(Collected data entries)
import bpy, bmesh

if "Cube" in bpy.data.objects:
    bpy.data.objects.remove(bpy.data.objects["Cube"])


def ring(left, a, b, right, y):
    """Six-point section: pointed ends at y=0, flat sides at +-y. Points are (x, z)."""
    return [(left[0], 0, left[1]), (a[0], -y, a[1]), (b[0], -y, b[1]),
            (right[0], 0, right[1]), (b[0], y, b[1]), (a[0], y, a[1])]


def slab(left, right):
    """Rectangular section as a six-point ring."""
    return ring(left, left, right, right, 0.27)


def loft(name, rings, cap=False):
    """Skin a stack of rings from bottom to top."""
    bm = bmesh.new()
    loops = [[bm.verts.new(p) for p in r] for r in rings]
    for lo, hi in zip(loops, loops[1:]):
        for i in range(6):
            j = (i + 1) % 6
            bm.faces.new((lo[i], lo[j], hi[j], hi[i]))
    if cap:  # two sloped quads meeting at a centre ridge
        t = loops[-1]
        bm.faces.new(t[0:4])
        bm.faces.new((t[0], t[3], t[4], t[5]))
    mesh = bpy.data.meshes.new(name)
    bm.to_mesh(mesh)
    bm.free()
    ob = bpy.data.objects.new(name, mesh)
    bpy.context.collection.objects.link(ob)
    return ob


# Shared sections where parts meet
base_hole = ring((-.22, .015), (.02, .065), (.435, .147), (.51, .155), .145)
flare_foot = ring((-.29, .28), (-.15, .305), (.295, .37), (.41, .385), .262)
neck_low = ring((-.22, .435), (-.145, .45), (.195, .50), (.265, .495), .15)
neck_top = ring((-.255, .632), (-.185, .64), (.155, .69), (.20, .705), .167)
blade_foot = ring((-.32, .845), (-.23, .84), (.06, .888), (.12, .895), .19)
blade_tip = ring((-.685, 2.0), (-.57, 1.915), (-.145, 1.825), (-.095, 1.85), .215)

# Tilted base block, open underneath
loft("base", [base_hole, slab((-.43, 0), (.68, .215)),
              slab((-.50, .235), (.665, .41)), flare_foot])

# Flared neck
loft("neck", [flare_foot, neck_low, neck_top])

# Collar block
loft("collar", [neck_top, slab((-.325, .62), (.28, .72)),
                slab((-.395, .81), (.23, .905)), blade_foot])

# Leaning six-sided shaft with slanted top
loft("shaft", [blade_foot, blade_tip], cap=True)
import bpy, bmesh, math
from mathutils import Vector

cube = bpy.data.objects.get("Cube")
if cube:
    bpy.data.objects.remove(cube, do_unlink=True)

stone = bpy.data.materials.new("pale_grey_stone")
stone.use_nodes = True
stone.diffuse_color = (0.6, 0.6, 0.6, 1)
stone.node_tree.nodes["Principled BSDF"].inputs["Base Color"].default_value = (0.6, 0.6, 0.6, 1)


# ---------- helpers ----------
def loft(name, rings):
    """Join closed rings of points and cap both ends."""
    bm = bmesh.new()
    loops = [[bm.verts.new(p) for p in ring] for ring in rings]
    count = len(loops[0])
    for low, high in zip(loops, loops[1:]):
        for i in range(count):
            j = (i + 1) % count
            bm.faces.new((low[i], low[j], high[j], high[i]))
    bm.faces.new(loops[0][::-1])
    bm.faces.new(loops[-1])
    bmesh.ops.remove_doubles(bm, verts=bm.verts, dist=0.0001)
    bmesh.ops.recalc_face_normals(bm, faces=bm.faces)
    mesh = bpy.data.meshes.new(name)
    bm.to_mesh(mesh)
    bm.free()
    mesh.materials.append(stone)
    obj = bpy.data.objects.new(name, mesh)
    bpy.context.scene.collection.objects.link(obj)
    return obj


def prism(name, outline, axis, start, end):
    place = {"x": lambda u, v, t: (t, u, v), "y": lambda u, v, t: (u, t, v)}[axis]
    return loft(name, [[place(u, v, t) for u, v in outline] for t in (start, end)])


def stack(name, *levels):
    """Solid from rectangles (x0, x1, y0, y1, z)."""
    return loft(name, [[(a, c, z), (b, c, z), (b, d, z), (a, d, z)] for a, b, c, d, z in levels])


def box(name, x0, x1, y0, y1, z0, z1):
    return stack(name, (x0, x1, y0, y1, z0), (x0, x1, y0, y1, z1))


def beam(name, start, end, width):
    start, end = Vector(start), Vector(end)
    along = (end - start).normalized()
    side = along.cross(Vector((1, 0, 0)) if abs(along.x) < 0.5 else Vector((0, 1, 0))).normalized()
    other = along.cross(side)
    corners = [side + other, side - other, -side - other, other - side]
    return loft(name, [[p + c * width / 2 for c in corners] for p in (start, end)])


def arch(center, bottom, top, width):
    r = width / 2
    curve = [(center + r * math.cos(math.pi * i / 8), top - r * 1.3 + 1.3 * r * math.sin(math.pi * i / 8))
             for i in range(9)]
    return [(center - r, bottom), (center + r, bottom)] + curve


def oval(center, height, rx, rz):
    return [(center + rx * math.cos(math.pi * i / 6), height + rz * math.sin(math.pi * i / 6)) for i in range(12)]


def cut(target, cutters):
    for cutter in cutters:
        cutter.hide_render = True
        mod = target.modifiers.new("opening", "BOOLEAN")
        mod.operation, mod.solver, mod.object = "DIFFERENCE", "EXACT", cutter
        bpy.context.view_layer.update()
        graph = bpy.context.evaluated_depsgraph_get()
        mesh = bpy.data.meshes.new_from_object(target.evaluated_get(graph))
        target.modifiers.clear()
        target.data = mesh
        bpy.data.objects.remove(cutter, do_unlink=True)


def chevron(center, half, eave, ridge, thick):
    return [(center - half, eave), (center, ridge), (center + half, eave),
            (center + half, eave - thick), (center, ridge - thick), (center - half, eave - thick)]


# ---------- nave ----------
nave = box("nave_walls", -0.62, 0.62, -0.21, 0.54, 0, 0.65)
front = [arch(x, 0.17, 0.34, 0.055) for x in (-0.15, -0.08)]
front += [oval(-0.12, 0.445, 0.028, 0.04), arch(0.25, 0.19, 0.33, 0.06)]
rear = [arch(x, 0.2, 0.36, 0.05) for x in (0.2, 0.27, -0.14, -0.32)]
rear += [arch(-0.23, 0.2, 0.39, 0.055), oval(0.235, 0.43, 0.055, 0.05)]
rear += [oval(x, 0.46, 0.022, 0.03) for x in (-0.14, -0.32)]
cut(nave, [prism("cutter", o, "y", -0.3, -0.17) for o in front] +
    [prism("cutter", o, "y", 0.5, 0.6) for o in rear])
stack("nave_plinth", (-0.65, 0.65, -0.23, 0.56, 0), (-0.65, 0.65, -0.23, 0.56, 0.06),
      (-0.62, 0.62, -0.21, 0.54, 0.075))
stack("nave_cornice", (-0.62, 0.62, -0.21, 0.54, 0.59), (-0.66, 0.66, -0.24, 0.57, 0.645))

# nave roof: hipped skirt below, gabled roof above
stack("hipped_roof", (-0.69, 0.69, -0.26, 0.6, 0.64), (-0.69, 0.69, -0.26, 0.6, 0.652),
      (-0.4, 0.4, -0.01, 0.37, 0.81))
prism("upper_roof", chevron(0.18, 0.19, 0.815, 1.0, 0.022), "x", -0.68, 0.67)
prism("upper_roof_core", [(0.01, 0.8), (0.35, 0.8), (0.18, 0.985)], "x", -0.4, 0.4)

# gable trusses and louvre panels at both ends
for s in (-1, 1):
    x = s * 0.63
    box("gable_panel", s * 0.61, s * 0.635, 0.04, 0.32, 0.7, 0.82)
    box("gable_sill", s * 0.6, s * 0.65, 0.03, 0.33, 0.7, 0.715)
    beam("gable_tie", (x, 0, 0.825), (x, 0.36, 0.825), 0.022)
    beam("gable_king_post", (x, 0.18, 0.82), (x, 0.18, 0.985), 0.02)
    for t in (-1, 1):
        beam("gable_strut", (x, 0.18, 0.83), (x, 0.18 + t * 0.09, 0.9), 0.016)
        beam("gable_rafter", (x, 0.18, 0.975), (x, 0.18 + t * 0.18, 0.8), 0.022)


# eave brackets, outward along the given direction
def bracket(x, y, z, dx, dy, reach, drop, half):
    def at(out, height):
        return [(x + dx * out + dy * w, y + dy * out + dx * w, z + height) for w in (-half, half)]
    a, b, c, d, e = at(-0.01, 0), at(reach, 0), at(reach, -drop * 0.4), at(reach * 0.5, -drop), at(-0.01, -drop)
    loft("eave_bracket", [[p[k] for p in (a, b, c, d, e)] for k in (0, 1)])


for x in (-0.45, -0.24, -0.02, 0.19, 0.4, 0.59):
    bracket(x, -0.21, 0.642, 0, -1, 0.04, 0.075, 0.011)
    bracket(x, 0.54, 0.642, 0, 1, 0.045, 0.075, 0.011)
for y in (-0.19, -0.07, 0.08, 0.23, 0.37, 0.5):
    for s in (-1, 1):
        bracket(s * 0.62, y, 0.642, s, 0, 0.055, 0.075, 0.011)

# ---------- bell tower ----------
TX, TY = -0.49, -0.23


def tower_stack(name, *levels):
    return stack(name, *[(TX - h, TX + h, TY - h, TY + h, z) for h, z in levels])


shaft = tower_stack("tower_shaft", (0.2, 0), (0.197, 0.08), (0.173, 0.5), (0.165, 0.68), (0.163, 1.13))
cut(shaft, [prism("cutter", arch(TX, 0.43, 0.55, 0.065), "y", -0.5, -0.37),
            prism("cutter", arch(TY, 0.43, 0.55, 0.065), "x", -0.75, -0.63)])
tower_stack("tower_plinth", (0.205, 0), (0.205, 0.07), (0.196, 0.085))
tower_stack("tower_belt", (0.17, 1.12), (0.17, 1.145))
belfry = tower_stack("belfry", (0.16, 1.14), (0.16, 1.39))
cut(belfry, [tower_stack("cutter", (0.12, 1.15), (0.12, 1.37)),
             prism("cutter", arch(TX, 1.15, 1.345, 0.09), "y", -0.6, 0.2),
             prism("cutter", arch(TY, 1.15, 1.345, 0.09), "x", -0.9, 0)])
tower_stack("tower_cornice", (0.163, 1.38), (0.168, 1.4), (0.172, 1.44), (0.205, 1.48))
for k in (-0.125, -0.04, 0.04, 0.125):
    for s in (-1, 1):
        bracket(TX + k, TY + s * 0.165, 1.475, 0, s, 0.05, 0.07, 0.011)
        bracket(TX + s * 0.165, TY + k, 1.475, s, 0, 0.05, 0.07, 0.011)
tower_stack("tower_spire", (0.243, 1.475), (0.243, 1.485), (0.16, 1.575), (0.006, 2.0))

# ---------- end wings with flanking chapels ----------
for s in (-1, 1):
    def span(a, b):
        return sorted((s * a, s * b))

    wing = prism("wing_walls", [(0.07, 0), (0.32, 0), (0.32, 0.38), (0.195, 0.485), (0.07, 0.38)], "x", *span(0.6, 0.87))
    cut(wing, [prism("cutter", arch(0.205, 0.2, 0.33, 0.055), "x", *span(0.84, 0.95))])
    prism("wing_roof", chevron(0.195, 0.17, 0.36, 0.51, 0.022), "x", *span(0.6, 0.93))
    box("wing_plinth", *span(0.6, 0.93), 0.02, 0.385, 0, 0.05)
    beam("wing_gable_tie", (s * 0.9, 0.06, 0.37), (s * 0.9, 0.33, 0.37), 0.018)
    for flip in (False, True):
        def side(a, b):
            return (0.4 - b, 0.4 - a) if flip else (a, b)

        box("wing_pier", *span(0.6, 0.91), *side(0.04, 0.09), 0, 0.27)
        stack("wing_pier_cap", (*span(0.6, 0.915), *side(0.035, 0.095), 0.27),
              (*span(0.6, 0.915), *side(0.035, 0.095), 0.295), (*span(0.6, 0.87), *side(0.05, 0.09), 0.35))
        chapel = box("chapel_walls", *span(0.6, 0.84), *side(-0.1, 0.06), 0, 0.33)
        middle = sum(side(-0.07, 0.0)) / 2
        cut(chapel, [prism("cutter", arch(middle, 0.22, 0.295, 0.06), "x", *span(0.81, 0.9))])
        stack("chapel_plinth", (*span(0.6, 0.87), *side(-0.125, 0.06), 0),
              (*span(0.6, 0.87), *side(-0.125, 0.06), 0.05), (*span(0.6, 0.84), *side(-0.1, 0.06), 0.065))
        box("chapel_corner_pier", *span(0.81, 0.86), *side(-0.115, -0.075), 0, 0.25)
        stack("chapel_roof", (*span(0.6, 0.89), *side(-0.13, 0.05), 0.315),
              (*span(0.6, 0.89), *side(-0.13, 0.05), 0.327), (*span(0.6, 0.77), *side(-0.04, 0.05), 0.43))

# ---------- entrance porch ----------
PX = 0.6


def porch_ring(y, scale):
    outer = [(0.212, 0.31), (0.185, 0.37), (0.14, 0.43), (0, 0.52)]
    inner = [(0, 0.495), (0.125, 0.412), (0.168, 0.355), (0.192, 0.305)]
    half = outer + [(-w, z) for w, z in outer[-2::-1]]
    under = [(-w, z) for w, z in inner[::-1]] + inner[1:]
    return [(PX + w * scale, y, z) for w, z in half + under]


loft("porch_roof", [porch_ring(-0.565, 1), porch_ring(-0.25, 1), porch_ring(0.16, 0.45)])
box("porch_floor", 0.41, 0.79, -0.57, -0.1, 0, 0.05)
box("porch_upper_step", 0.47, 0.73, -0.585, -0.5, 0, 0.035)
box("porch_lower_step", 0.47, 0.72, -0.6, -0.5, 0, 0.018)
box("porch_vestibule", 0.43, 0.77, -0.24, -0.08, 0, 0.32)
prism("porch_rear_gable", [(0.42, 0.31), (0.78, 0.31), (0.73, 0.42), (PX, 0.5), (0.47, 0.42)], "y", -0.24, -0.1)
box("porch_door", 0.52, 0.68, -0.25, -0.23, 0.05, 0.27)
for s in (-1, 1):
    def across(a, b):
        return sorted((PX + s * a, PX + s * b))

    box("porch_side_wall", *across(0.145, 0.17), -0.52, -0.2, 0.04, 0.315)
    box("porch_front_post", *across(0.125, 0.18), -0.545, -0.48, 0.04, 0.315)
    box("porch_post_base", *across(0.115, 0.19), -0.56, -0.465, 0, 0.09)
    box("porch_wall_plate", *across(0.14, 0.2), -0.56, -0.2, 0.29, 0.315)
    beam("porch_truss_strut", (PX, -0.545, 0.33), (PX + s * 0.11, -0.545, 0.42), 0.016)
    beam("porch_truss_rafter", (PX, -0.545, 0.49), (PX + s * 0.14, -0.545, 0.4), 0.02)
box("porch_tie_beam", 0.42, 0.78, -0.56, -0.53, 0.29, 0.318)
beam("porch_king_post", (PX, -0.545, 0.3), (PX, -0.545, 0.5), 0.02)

### What this task involves:
Copy each line above that contains the word "import".

### Solution to the problem:
import bpy, bmesh
import bpy, bmesh, math
from mathutils import Vector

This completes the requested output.